Aaron Morton | Web Sports Producer, DeseretNews.com, DDM | @UtahMortReport | December 3, 2015
In order to publish more original sports content on DeseretNews.com — and specifically articles that bring in readers and enhance our brand while not duplicating content from our news team or print partners — we work extensively with community writers. Our contributor content enhances the work our sports team does while freeing us to focus on the types of stories that require our credentialed access or professional experience.
The key to working with contributors is to find types of stories that are easy and fun for them to write while also being interesting to read. For example, we came up with templates for pregame and postgame analysis. We’ve also sent out calls for lists, social media roundups and commentaries. For high school and smaller college sports, we’ve asked for simple game recaps and photo galleries because there are hundreds of games to cover in a week and the risk of duplication is low.
The challenge isn’t so much identifying the types of stories we want covered, it’s motivating contributors to write them without having money to offer in return. Make no mistake, we have plenty of other ways to motive them that create a strong value exchange. Identifying the differences in each contributor is the key because each will have different motivations. For us, they come in three different types.
1. Aspiring sports writers
Characteristics: These writers are typically in college or high school. They’re looking for connections and experiences to further their careers.
How we motivate them: First, we provide lots of feedback. This may sound daunting, especially if your newsroom is already strapped for resources. But that’s exactly why it’s so worth the effort. Contributors can multiply the efforts of a single newsroom resource exponentially. A little time spent giving constructive feedback helps their writing improve and keeps them engaged and motivated.
Another strong way to motivate a sports contributor is to arrange for job shadows and tours of the newsroom. Think back to your first time in a professional newsroom. It’s exciting! They’ll love the chance to see behind the scenes of the organization for which they’re writing. It takes little effort on your part, but goes a long way with them.
Sam Benson is one of these aspiring sports writers. He is a student at a rural high school in our market. He started writing for Bleacher Report in junior high. Benson writes features covering subjects ranging from collegiate logos to a feature about a man running hundreds of miles for charity. We invited Benson to tour our office to see what he’s a part of. We’ve also had him cover a few BYU football games for DeseretNews.com. In the past two and a half years we’ve published about 35 of his articles, which have generated 173,000 page views.
Characteristics: Hobbyists tend to be college graduates. They love to write and have a passion for a team or sport. In some cases, they may have studied journalism or have experience writing for a school paper.
How we motivate them: These writers often want to be part of something, so we create a community they can join. The Deseret Connect contributor management platform we use allows us to create groups into which we can invite these writers. Then we do collaborative stories like mock drafts and email chains. We hold an annual NCAA men’s basketball championship watch party in April where we can meet and talk to other contributors. It’s a blast for them and us.

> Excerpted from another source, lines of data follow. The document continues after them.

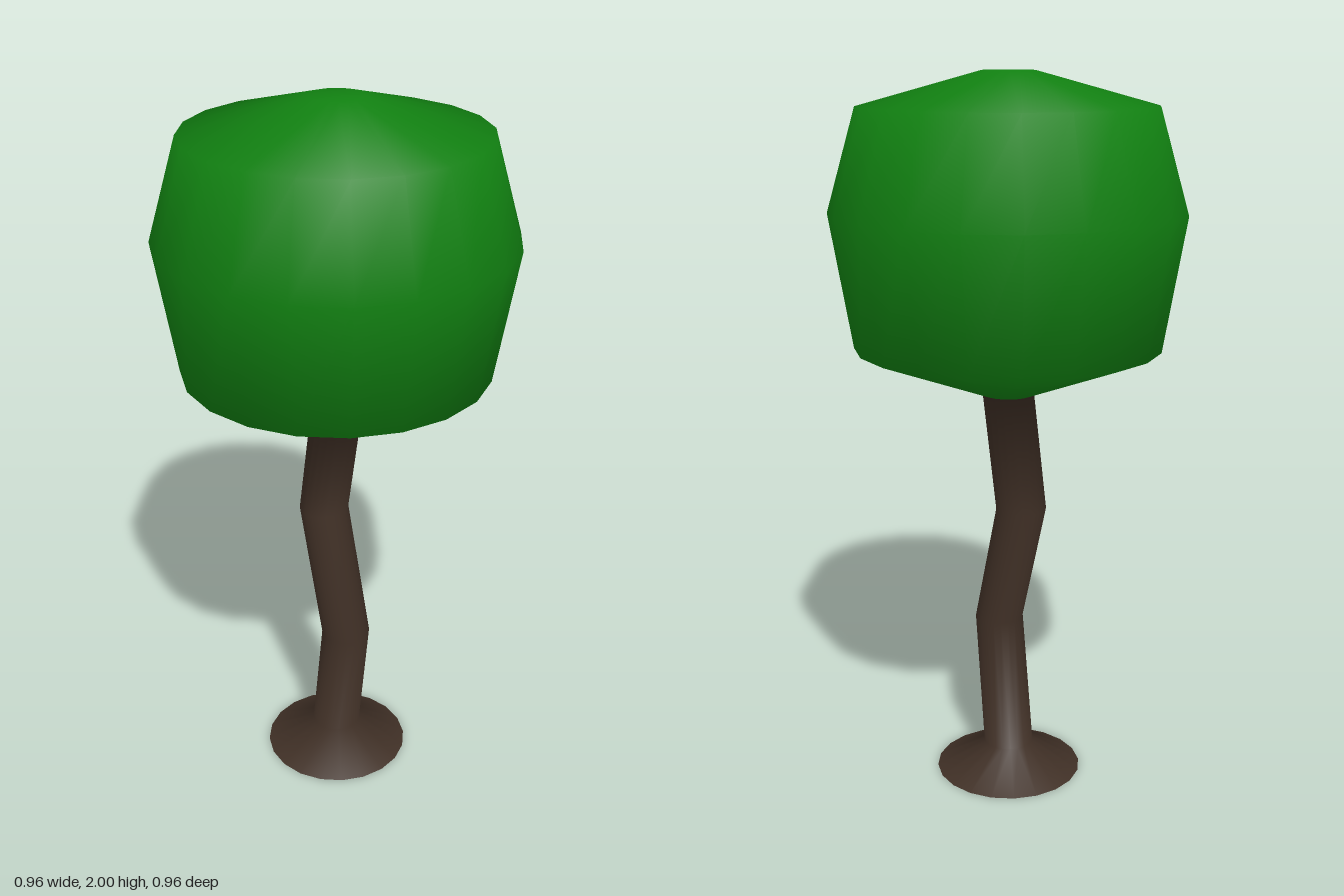
import * as THREE from 'three';

const SIDES = 20;

// Rings from the ground up: [height, centre x, centre z, radius]
const RINGS = [
  [0, 0, 0, 0.21],
  [0.08, 0, 0, 0.071],
  [0.45, 0, 0.07, 0.069],
  [0.815, -0.02, -0.045, 0.07],
  [1.138, 0, 0, 0.071], // trunk meets crown
  [1.273, 0, 0, 0.42],
  [1.637, 0, 0, 0.48],
  [1.91, 0, 0, 0.4],
  [2, 0, 0, 0.071],
];
const CROWN_START = 4;

export function createModel() {
  const bark = new THREE.MeshStandardMaterial({ color: 0x403026, side: THREE.DoubleSide });
  bark.name = 'bark brown';
  const leaf = new THREE.MeshStandardMaterial({ color: 0x118011 });
  leaf.name = 'leaf green';

  // Vertices of one continuous skin
  const points = [];
  for (const [y, cx, cz, r] of RINGS) {
    for (let j = 0; j < SIDES; j++) {
      const a = (j / SIDES) * Math.PI * 2;
      points.push(cx + r * Math.cos(a), y, cz + r * Math.sin(a));
    }
  }
  points.push(0, 2, 0);

  // Bands between neighbouring rings
  const bands = (from, to) => {
    const index = [];
    for (let i = from; i < to; i++) {
      for (let j = 0; j < SIDES; j++) {
        const a = i * SIDES + j;
        const b = i * SIDES + ((j + 1) % SIDES);
        index.push(a, a + SIDES, b, b, a + SIDES, b + SIDES);
      }
    }
    return index;
  };
  const last = RINGS.length - 1;
  const trunkIndex = bands(0, CROWN_START);
  const crownIndex = bands(CROWN_START, last);

  // Flat cap on top of the crown
  for (let j = 0; j < SIDES; j++) {
    crownIndex.push(RINGS.length * SIDES, last * SIDES + ((j + 1) % SIDES), last * SIDES + j);
  }

  // Smooth normals across the whole skin, then split by part
  const skin = new THREE.BufferGeometry();
  skin.setAttribute('position', new THREE.Float32BufferAttribute(points, 3));
  skin.setIndex([...trunkIndex, ...crownIndex]);
  skin.computeVertexNormals();

  const group = new THREE.Group();
  group.name = 'tree';
  const addPart = (name, index, material) => {
    const mesh = new THREE.Mesh(skin.clone().setIndex(index).toNonIndexed(), material);
    mesh.name = name;
    group.add(mesh);
  };
  addPart('trunk', trunkIndex, bark);
  addPart('crown', crownIndex, leaf);
  return group;
}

Kincade Upstill is a great example of a hobbyist writer. Upstill graduated from BYU and is a big Utah Jazz fan. By day he manages a Walgreens and is the father of three girls. He writes insightful analysis stories on the Jazz. In less than a year, he’s written 18 articles and generated 111,000 page views.
Characteristics: Promoters — the third type of contributor we’ve identified — have invested heavily in a high school team, minor sport or a small website. They want a bigger megaphone.
How we motivate them: Give them that megaphone, while disclosing their background with an editor’s note. This offers transparency and authority to the piece. Parents and high school boosters fall into this promoters group. If their kid is on the team, will they write about him or her? Sure. But you’ll ensure their athlete doesn’t get any different treatment in the article than any other player in the game. You’ll also disclose their connection to the team in an editor’s note.
The opportunity to write for your organization can have a snowball effect. We’ve had boosters from our writers’ rival schools start writing for us so their team gets more coverage throughout the season too.
Examples: These contributors in our network include photographers, bloggers, the owner of a statewide lacrosse website, a weekly newspaper sports editor, and lots of fans of high school teams. I couldn’t even begin to calculate the tremendously positive impact they’ve had on our sports section.
Each group has its advantages and disadvantages, but they all can be really fun to work with. Many contributors can be your extra eyes and ears for breaking news and for general feedback — becoming a valuable connection between you and your audience.